[What you should do]: In the records that follow, find the line with "ring.append(bm.verts.new([(c + o)"; from there, retype every line exactly through the line with "# Room shell, open", which also belongs to the answer.

[Items from a data source]:
Start of Block

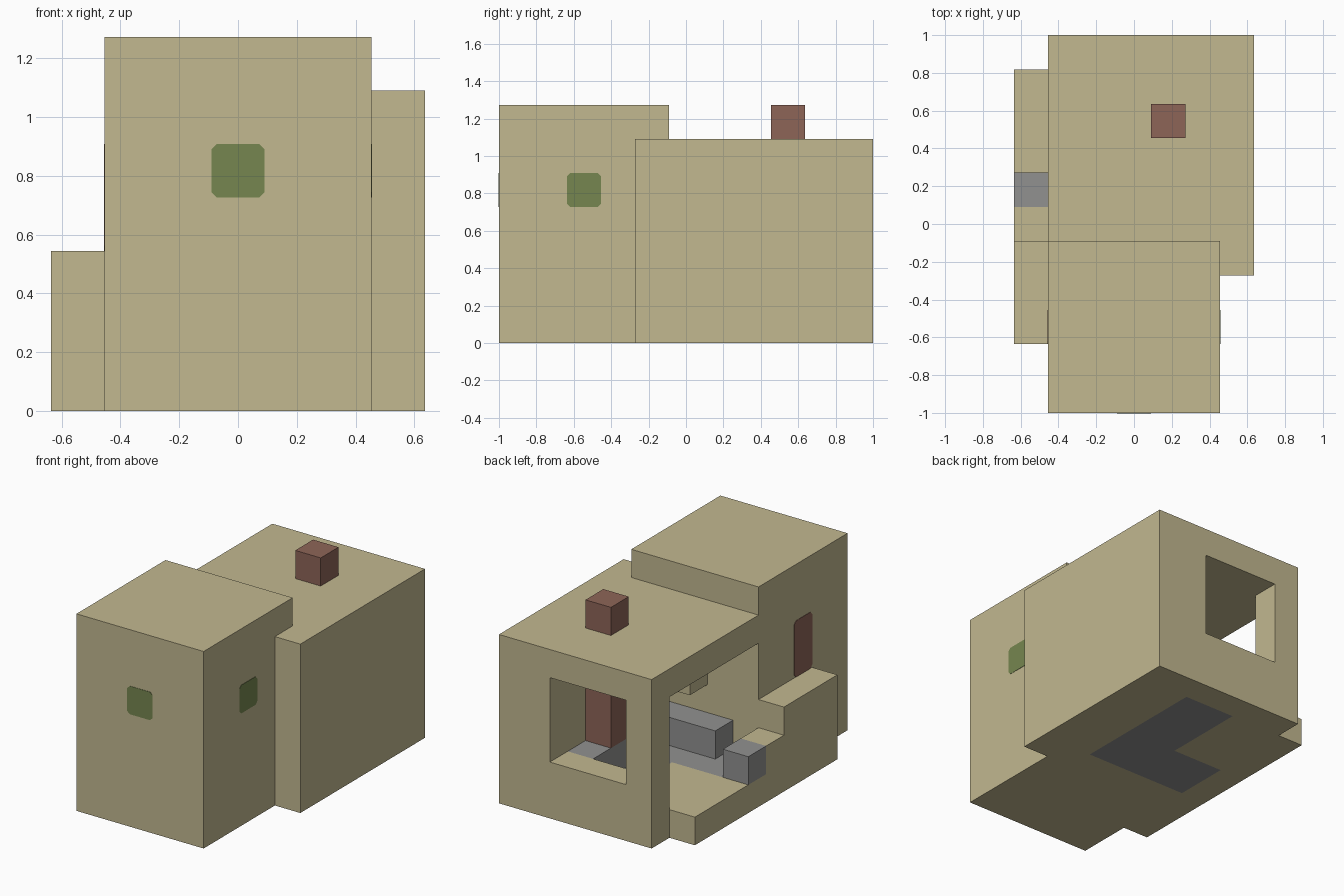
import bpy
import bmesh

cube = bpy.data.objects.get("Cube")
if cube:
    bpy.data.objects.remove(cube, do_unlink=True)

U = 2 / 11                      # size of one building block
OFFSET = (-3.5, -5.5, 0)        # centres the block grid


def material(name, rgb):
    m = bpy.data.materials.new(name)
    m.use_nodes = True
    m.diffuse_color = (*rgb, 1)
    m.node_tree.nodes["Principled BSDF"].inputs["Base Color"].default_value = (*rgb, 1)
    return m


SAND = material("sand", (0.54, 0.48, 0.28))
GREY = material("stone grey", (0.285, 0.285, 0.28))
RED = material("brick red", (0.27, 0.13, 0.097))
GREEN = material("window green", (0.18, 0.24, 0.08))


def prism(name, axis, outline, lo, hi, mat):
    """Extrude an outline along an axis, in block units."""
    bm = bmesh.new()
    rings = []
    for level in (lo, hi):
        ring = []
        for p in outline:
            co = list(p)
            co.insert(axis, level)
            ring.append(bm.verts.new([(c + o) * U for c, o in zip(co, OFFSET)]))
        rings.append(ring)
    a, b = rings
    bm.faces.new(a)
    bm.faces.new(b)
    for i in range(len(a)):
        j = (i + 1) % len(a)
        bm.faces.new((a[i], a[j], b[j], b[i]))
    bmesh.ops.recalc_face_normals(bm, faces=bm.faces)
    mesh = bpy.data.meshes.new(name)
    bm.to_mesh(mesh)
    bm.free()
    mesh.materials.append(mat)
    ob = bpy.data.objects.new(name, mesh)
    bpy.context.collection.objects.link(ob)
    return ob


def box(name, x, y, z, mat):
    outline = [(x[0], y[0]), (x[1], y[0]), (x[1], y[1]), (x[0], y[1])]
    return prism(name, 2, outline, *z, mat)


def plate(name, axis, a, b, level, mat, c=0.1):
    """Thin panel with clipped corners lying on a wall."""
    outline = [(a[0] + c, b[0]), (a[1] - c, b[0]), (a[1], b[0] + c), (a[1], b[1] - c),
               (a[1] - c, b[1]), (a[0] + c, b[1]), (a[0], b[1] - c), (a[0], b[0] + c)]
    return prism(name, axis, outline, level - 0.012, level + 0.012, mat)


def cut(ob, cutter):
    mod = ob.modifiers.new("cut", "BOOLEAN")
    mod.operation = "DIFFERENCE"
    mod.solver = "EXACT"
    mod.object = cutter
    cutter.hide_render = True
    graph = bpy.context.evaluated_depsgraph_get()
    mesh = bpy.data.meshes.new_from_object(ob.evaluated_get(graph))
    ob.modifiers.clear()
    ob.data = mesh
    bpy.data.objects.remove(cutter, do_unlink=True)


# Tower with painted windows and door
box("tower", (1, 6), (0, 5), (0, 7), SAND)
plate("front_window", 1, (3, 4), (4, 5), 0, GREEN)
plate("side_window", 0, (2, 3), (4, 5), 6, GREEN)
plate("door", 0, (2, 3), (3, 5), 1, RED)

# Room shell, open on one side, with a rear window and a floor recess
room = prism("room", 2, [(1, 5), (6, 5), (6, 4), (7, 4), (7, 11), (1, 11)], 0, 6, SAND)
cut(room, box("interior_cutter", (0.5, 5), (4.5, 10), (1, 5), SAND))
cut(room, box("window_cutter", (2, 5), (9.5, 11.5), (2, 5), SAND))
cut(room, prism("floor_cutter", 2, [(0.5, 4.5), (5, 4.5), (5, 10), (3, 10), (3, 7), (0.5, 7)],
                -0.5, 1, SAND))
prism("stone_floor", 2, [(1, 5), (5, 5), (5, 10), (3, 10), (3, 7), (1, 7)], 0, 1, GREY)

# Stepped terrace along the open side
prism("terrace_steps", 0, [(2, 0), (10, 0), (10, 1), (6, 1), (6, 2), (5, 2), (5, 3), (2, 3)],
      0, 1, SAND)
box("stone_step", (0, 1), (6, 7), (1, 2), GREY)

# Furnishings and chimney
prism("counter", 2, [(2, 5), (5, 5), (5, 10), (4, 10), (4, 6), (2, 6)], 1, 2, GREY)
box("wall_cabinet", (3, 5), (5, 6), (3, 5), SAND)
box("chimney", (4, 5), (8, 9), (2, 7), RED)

End of Block
Start of Block

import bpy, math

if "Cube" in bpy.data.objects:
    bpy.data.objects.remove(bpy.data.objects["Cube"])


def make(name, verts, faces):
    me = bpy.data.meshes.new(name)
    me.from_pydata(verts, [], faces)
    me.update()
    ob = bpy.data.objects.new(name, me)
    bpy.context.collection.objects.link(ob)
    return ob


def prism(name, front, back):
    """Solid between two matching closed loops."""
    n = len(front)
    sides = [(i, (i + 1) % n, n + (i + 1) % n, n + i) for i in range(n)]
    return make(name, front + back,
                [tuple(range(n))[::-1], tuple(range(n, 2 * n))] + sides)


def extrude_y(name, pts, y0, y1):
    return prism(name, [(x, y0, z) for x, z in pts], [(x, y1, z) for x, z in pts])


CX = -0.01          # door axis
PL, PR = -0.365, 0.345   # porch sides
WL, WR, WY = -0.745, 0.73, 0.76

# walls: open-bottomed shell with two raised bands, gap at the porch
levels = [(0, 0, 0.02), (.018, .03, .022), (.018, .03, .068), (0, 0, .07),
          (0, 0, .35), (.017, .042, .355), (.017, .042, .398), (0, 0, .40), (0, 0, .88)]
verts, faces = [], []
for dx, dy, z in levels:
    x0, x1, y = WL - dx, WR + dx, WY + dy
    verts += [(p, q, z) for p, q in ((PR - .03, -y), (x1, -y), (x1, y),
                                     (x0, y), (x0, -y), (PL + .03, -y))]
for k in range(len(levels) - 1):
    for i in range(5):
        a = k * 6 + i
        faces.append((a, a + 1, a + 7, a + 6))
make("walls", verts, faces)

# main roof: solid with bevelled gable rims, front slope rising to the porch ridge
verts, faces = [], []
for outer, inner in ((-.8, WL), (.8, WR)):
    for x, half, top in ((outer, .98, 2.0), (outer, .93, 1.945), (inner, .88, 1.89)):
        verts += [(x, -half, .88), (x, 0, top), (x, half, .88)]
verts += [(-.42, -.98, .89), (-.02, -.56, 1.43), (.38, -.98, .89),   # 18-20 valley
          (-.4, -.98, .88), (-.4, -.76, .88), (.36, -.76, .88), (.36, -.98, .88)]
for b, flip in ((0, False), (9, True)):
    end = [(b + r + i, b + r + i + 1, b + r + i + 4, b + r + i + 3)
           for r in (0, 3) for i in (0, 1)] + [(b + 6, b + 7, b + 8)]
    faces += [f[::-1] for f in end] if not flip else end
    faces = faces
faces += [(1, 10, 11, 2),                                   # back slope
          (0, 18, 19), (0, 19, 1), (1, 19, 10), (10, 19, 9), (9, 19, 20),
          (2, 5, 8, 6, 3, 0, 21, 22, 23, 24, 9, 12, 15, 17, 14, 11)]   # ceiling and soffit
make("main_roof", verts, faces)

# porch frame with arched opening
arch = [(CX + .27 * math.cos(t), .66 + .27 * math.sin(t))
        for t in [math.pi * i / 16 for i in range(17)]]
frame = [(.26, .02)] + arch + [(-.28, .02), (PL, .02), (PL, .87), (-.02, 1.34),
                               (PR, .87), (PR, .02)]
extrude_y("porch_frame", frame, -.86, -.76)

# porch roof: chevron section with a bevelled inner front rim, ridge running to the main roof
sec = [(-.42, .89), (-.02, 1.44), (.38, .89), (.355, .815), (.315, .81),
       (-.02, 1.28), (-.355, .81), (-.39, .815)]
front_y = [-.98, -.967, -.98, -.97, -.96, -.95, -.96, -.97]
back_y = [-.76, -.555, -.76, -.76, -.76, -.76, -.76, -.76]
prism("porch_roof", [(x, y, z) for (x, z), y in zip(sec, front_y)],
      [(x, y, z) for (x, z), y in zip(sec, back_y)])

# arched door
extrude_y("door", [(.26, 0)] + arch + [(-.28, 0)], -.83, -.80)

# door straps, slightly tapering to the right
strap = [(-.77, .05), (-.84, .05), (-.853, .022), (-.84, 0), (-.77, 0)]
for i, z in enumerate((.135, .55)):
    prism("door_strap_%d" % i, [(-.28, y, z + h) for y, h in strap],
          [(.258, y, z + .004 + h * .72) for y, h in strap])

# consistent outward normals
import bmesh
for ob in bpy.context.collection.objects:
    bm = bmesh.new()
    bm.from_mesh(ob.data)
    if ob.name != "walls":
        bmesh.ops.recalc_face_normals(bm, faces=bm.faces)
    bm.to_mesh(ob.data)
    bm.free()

End of Block

[Problem solution]:
            ring.append(bm.verts.new([(c + o) * U for c, o in zip(co, OFFSET)]))
        rings.append(ring)
    a, b = rings
    bm.faces.new(a)
    bm.faces.new(b)
    for i in range(len(a)):
        j = (i + 1) % len(a)
        bm.faces.new((a[i], a[j], b[j], b[i]))
    bmesh.ops.recalc_face_normals(bm, faces=bm.faces)
    mesh = bpy.data.meshes.new(name)
    bm.to_mesh(mesh)
    bm.free()
    mesh.materials.append(mat)
    ob = bpy.data.objects.new(name, mesh)
    bpy.context.collection.objects.link(ob)
    return ob


def box(name, x, y, z, mat):
    outline = [(x[0], y[0]), (x[1], y[0]), (x[1], y[1]), (x[0], y[1])]
    return prism(name, 2, outline, *z, mat)


def plate(name, axis, a, b, level, mat, c=0.1):
    """Thin panel with clipped corners lying on a wall."""
    outline = [(a[0] + c, b[0]), (a[1] - c, b[0]), (a[1], b[0] + c), (a[1], b[1] - c),
               (a[1] - c, b[1]), (a[0] + c, b[1]), (a[0], b[1] - c), (a[0], b[0] + c)]
    return prism(name, axis, outline, level - 0.012, level + 0.012, mat)


def cut(ob, cutter):
    mod = ob.modifiers.new("cut", "BOOLEAN")
    mod.operation = "DIFFERENCE"
    mod.solver = "EXACT"
    mod.object = cutter
    cutter.hide_render = True
    graph = bpy.context.evaluated_depsgraph_get()
    mesh = bpy.data.meshes.new_from_object(ob.evaluated_get(graph))
    ob.modifiers.clear()
    ob.data = mesh
    bpy.data.objects.remove(cutter, do_unlink=True)


# Tower with painted windows and door
box("tower", (1, 6), (0, 5), (0, 7), SAND)
plate("front_window", 1, (3, 4), (4, 5), 0, GREEN)
plate("side_window", 0, (2, 3), (4, 5), 6, GREEN)
plate("door", 0, (2, 3), (3, 5), 1, RED)

# Room shell, open on one side, with a rear window and a floor recess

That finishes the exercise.